### Work instructions
Whenever a line below mentions the word "path", that line should be copied.
*** Information shown ***
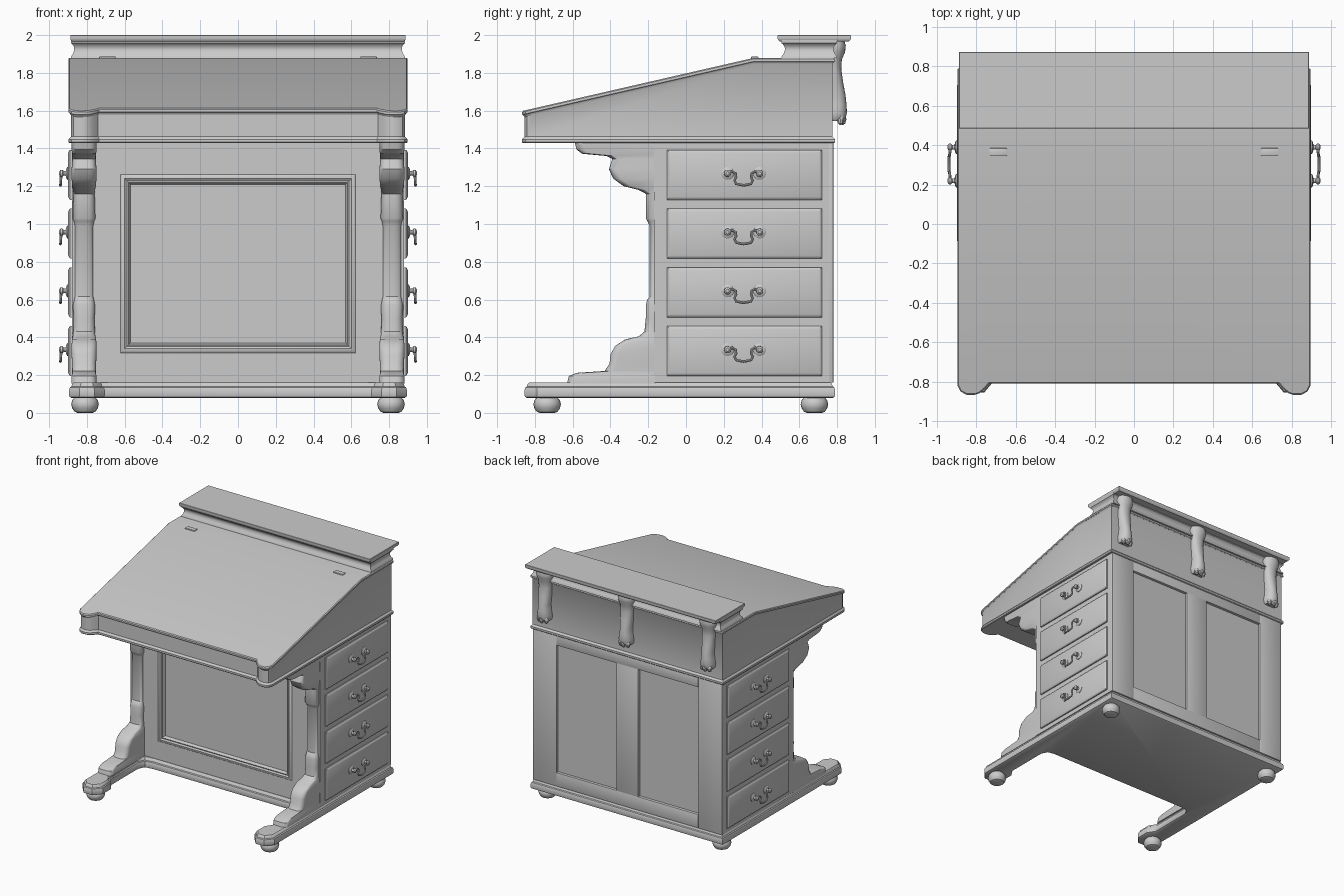
import bpy, bmesh, math
from mathutils import Vector

if "Cube" in bpy.data.objects:
    bpy.data.objects.remove(bpy.data.objects["Cube"])


def finish(name, bm, mirror=False):
    bmesh.ops.recalc_face_normals(bm, faces=bm.faces)
    me = bpy.data.meshes.new(name)
    bm.to_mesh(me)
    bm.free()
    ob = bpy.data.objects.new(name, me)
    bpy.context.collection.objects.link(ob)
    if mirror:
        ob.modifiers.new("Mirror", 'MIRROR').use_mirror_merge = False
    return ob


def loft(name, rings, mirror=False, crease_y=None):
    """Skin a list of equal-length closed rings and cap both ends."""
    bm = bmesh.new()
    vs = [[bm.verts.new(p) for p in r] for r in rings]
    n = len(rings[0])
    for a, b in zip(vs, vs[1:]):
        for i in range(n):
            j = (i + 1) % n
            bm.faces.new((a[i], a[j], b[j], b[i]))
    for r in (vs[0], vs[-1]):
        bm.faces.new(r)
        if crease_y is not None:
            pair = [v for v in r if abs(v.co.y - crease_y) < 1e-4]
            bmesh.ops.connect_verts(bm, verts=pair)
    return finish(name, bm, mirror)


def box(name, x, y, z, bevel=0.0, mirror=False):
    bm = bmesh.new()
    bmesh.ops.create_cube(bm, size=1)
    for v in bm.verts:
        v.co = [(a + b) / 2 + c * (b - a) for (a, b), c in zip((x, y, z), v.co)]
    if bevel:
        bmesh.ops.bevel(bm, geom=bm.edges[:], offset=bevel, segments=2, profile=0.5, affect='EDGES')
    return finish(name, bm, mirror)


def inset(poly, d):
    """Move a counter-clockwise outline inwards by d."""
    out = []
    for i, p in enumerate(poly):
        p, a, b = Vector(p), Vector(poly[i - 1]), Vector(poly[(i + 1) % len(poly)])
        e, f = (p - a).normalized(), (b - p).normalized()
        n1, n2 = Vector((-e.y, e.x)), Vector((-f.y, f.x))
        out.append(p + (n1 + n2) * d / (1 + n1.dot(n2)))
    return out


def symmetric(half):
    return half + [(-x, y) for x, y in reversed(half)]


def prism(name, outline, levels):
    return loft(name, [[(p.x, p.y, z) for p in inset(outline, d)] for d, z in levels])


def rect(u, v, d=0):
    return [(u[0] + d, v[0] + d), (u[1] - d, v[0] + d), (u[1] - d, v[1] - d), (u[0] + d, v[1] - d)]


def lathe(name, profile, origin, axis, n=20, mirror=True):
    rings = []
    for r, h in profile:
        ring = []
        for i in range(n):
            t = 2 * math.pi * i / n
            c, s = r * math.cos(t), r * math.sin(t)
            ring.append(Vector(origin) + Vector((h, c, s) if axis == 'X' else (c, s, h)))
        rings.append(ring)
    return loft(name, rings, mirror)


def tube(name, path, r, n=8, mirror=True):
    pts = [Vector(p) for p in path]
    rings = []
    for i, p in enumerate(pts):
        t = (pts[min(i + 1, len(pts) - 1)] - pts[max(i - 1, 0)]).normalized()
        u = t.cross(Vector((1, 0, 0))).normalized()
        w = t.cross(u)
        rings.append([p + r * (math.cos(2 * math.pi * k / n) * u + math.sin(2 * math.pi * k / n) * w)
                      for k in range(n)])
    return loft(name, rings, mirror)


# Plinth with two forward runners, on bun feet
base = symmetric([(0.66, -0.20), (0.72, -0.21), (0.745, -0.26), (0.745, -0.62), (0.705, -0.68),
                  (0.705, -0.79), (0.76, -0.855), (0.84, -0.855), (0.895, -0.79), (0.895, 0.79)])
prism("plinth", base, [(0.012, 0.08), (0.003, 0.085), (0, 0.095), (0, 0.12), (0.005, 0.135),
                       (0.013, 0.14), (0.018, 0.155), (0.026, 0.162)])
for y, label in ((-0.735, "front"), (0.68, "back")):
    lathe(label + "_bun_feet", [(0.04, 0), (0.055, 0.006), (0.068, 0.025), (0.073, 0.045),
                                (0.068, 0.066), (0.055, 0.082)], (0.81, y, 0), 'Z')

# Cabinet core and front frame
box("cabinet_core", (-0.88, 0.88), (-0.14, 0.757), (0.16, 1.435))
box("front_stiles", (0.62, 0.88), (-0.17, -0.13), (0.16, 1.435), mirror=True)
box("front_top_rail", (-0.62, 0.62), (-0.17, -0.13), (1.26, 1.435))
box("front_bottom_rail", (-0.62, 0.62), (-0.17, -0.13), (0.16, 0.32))

# Moulded panel in the front
loft("front_panel", [[(x, y, z) for x, z in rect((-0.622, 0.622), (0.318, 1.262), d)] for d, y in
                     ((0, -0.135), (0, -0.172), (0.01, -0.18), (0.022, -0.182), (0.034, -0.174),
                      (0.042, -0.178), (0.052, -0.152))])

# Panelled back
box("back_outer_stiles", (0.66, 0.88), (0.74, 0.78), (0.16, 1.435), 0.003, mirror=True)
box("back_centre_stile", (-0.10, 0.10), (0.74, 0.78), (0.27, 1.35), 0.003)
box("back_top_rail", (-0.66, 0.66), (0.74, 0.78), (1.345, 1.435), 0.003)
box("back_bottom_rail", (-0.66, 0.66), (0.74, 0.78), (0.16, 0.275), 0.003)

# Drawers on both sides with drop handles
for i in range(4):
    z0 = 0.195 + 0.311 * i
    loft(f"drawers_{i + 1}", [[(x, y, z) for y, z in rect((-0.10, 0.72), (z0, z0 + 0.265), d)] for d, x in
                              ((0, 0.87), (0, 0.889), (0.004, 0.893), (0.016, 0.899))], mirror=True)
    zc = z0 + 0.14
    for y in (0.22, 0.39):
        lathe("handle_rosettes", [(0.034, 0.895), (0.034, 0.903), (0.026, 0.909), (0.013, 0.911),
                                  (0.011, 0.922), (0.019, 0.93), (0.018, 0.94), (0.009, 0.947)],
              (0, y, zc), 'X', 16)
    half = [(0.934, -0.085, 0.0), (0.935, -0.06, 0.01), (0.936, -0.042, 0.0), (0.937, -0.04, -0.02),
            (0.938, -0.048, -0.038), (0.939, -0.04, -0.055), (0.94, -0.018, -0.06)]
    path = half + [(0.94, 0, -0.063)] + [(x, -y, z) for x, y, z in reversed(half)]
    tube("handle_bails", [(x, y + 0.305, z + zc) for x, y, z in path], 0.007)

# Scrolled front columns: height, front position, half width
rows = [(0.155, -0.63, 0.066), (0.195, -0.62, 0.066), (0.212, -0.58, 0.062), (0.222, -0.43, 0.062),
        (0.26, -0.405, 0.064), (0.31, -0.40, 0.066), (0.355, -0.375, 0.066), (0.39, -0.32, 0.064),
        (0.405, -0.25, 0.060), (0.43, -0.22, 0.057), (0.50, -0.213, 0.056), (0.57, -0.213, 0.058),
        (0.60, -0.205, 0.052), (0.615, -0.192, 0.048), (0.99, -0.192, 0.048), (1.015, -0.205, 0.054),
        (1.03, -0.213, 0.060), (1.16, -0.213, 0.056), (1.18, -0.25, 0.058), (1.20, -0.33, 0.062),
        (1.24, -0.385, 0.066), (1.29, -0.408, 0.066), (1.345, -0.39, 0.062), (1.36, -0.42, 0.062),
        (1.372, -0.55, 0.064), (1.395, -0.58, 0.066), (1.435, -0.59, 0.066)]
rings = []
for z, yf, w in rows:
    r = min(0.04, (-0.165 - yf) * 0.8)
    arc = [math.pi / 2 * k / 5 for k in range(6)]
    left = [(0.815 - w + 0.04 * (1 - math.cos(a)), yf + r * (1 - math.sin(a)), z) for a in arc]
    right = [(1.63 - x, y, z) for x, y, z in reversed(left)]
    rings.append([(0.815 - w, -0.165, z)] + left + right + [(0.815 + w, -0.165, z)])
loft("front_columns", rings, mirror=True)

# Sloping writing box and lid
desk = symmetric([(0.735, -0.81), (0.755, -0.835), (0.785, -0.86), (0.81, -0.868), (0.85, -0.868),
                  (0.882, -0.85), (0.897, -0.82), (0.897, 0.36), (0.897, 0.788)])


def slope(y, drop=0.0):
    return min(1.6 + (y + 0.86) * 0.28 / 1.22, 1.88) - drop


low = [[(p.x, p.y, z) for p in inset(desk, d)] for d, z in
       ((0.004, 1.428), (0, 1.433), (0, 1.448), (0.005, 1.455), (0.013, 1.463))]
high = [[(p.x, p.y, slope(p.y, h)) for p in inset(desk, d)] for d, h in ((0.013, 0.035), (0.006, 0.023))]
loft("writing_box", low + high, crease_y=0.36)
loft("lid", [[(p.x, p.y, slope(p.y, h)) for p in inset(desk, d)] for d, h in
             ((0.006, 0.024), (0, 0.019), (0, 0.006), (0.006, 0.0))], crease_y=0.36)
box("lid_hinges", (0.645, 0.735), (0.345, 0.385), (1.865, 1.886), 0.004, mirror=True)

# Raised gallery: concave neck under a flat shelf
prism("gallery_neck", rect((-0.885, 0.885), (0.505, 0.80)),
      [(0, 1.878), (0.003, 1.89), (0.012, 1.902), (0.018, 1.92), (0.018, 1.935), (0.008, 1.952),
       (0, 1.958), (0, 1.978)])
prism("gallery_shelf", rect((-0.888, 0.888), (0.485, 0.873)),
      [(0.012, 1.965), (0.002, 1.975), (0, 1.982), (0, 1.998), (0.002, 2.0)])

# Three paw brackets at the back: height, half width, rear position
paw = [(1.97, 0.066, 0.838), (1.945, 0.074, 0.846), (1.91, 0.072, 0.842), (1.87, 0.058, 0.825),
       (1.82, 0.056, 0.822), (1.75, 0.054, 0.832), (1.68, 0.048, 0.845), (1.63, 0.052, 0.85),
       (1.59, 0.06, 0.852), (1.56, 0.058, 0.845), (1.545, 0.048, 0.83)]
for cx in (-0.76, 0, 0.76):
    rings = []
    for z, w, yr in paw:
        arc = [math.pi * k / 12 for k in range(13)]
        rings.append([(cx + w * math.cos(a), 0.77 + (yr - 0.77) * math.sin(a) ** 0.7, z) for a in arc])
    loft("paw_bracket", rings)
    for k in (-1, 0, 1):
        lathe("paw_toe", [(0.004, -0.028), (0.014, -0.02), (0.02, 0), (0.017, 0.02), (0.004, 0.036)],
              (cx + 0.033 * k, 0.83 - 0.012 * abs(k), 1.553), 'Z', 10, mirror=False)

# Smooth shading with crisp edges
for ob in bpy.context.collection.objects:
    ob.select_set(True)
    bpy.context.view_layer.objects.active = ob
bpy.ops.object.shade_smooth_by_angle(angle=math.radians(32))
***
### Finished task
def tube(name, path, r, n=8, mirror=True):
    pts = [Vector(p) for p in path]
    path = half + [(0.94, 0, -0.063)] + [(x, -y, z) for x, y, z in reversed(half)]
    tube("handle_bails", [(x, y + 0.305, z + zc) for x, y, z in path], 0.007)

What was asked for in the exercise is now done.